The protests that followed the death of George Floyd have gone well beyond just an expression of anger. Black Lives Matter, the movement that has become synonymous with the nation-wide demonstrations, has been demanding a radical change in not just the current system of governance but also the understanding of American history.
Now, the growing clout of this movement is adversely affecting not just people supposedly in possession of 'white privilege' but also leading members of the African-American society who are regarded as complicit in the system considered antithetical to their race.
One of the high-profile targets from this group is Los Angeles County's first black District Attorney Jackie Lacey. Interestingly, she has been the target of protesters for around three years. But post-George Floyd incident, these protests have grown from involving double-digit participants to thousands.
Lacey's alleged fault
The reason for anger against Lacey is the fact that during her tenure as DA, which has been around eight years, 340 people have been killed through police action in her area of jurisdiction. But barring one such incident, she has refused to prosecute the law-enforcement officers involved, either due to lack of evidence or clear validity, as per her understanding, of the police action.
The person who has been gunning for her in the last three years and leading the protests is Melina Abdullah, also co-founder of Black Lives Matter's LA chapter. Now bolstered by a huge swell in the number of demonstrators, she has led them to the courthouses in the county and in chanting slogans such as "Jackie Lacey must go."
Clouds over re-election prospects
The timing of the protests is especially crucial as Lacey would be looking to win a third term as DA in November. She happens to be not just the first African-American to occupy this office but also the first woman.
Her re-election came very close to being achieved in the primaries itself that were held in March. However, she fell just short of the mark and therefore will have to fight her way through another contest in a few months. Her rival is Los Angeles' former police commander and former District Attorney of San Francisco George Gascon.

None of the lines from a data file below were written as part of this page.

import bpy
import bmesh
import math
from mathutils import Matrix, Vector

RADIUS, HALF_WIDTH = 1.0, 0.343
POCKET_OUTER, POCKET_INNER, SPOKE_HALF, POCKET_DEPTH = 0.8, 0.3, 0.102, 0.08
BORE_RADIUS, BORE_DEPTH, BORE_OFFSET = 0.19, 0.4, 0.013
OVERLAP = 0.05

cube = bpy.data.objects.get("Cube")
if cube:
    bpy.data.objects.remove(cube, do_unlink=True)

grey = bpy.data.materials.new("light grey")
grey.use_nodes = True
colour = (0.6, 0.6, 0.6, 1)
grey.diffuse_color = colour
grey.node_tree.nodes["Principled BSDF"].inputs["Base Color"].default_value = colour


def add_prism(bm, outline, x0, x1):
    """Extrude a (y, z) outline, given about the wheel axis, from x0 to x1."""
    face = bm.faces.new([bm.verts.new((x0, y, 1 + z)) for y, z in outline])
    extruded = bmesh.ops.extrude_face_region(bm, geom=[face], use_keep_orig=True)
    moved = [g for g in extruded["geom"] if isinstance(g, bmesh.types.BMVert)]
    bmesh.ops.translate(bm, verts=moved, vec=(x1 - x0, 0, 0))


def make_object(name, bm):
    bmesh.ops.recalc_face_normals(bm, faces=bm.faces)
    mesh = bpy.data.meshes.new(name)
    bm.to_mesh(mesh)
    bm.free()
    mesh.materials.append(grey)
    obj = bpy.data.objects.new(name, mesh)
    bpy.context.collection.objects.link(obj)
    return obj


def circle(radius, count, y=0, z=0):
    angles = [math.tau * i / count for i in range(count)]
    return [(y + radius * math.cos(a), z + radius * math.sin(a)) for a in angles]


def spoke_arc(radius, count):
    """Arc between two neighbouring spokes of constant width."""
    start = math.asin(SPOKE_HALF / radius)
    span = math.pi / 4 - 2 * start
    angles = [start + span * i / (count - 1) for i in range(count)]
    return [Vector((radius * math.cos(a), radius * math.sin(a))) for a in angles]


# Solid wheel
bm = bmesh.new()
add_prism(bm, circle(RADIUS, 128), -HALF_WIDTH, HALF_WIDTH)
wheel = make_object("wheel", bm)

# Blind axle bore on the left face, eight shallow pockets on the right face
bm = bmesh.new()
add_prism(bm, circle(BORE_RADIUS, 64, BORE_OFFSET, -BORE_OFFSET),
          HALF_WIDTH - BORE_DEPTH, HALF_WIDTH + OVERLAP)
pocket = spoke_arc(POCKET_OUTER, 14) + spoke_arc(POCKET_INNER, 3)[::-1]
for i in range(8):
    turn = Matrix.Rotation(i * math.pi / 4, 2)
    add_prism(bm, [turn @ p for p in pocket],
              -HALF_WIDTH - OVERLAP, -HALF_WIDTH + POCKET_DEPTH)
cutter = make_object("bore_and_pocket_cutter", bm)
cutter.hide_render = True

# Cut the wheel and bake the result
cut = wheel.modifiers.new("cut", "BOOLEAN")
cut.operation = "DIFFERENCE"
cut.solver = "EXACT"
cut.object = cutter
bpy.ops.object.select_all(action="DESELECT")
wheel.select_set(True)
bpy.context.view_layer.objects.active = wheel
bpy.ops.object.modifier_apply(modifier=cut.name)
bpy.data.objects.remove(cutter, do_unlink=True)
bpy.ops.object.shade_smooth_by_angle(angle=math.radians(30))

The latter is positioning himself as a reformer and was quick in issuing a condemnation of police action that resulted in Floyd's death. Lacey, on the other hand, took six days to do the same.
Another problem facing the incumbent is the charge that her allegedly lackadaisical approach in prosecuting errant police officers is the result of her having benefitted financially from organisations supporting police and other law-enforcement agencies.
The stage is set for a close fight. Whether Lacey regains her position could also be a gauge of how deeply Black Lives Matter has been able to substantially shift public opinion. If she wins, it would suggest that the current protests have only vocalized an already discontented section of the society. A loss for her could be a harbinger of a tectonic shift in American politics.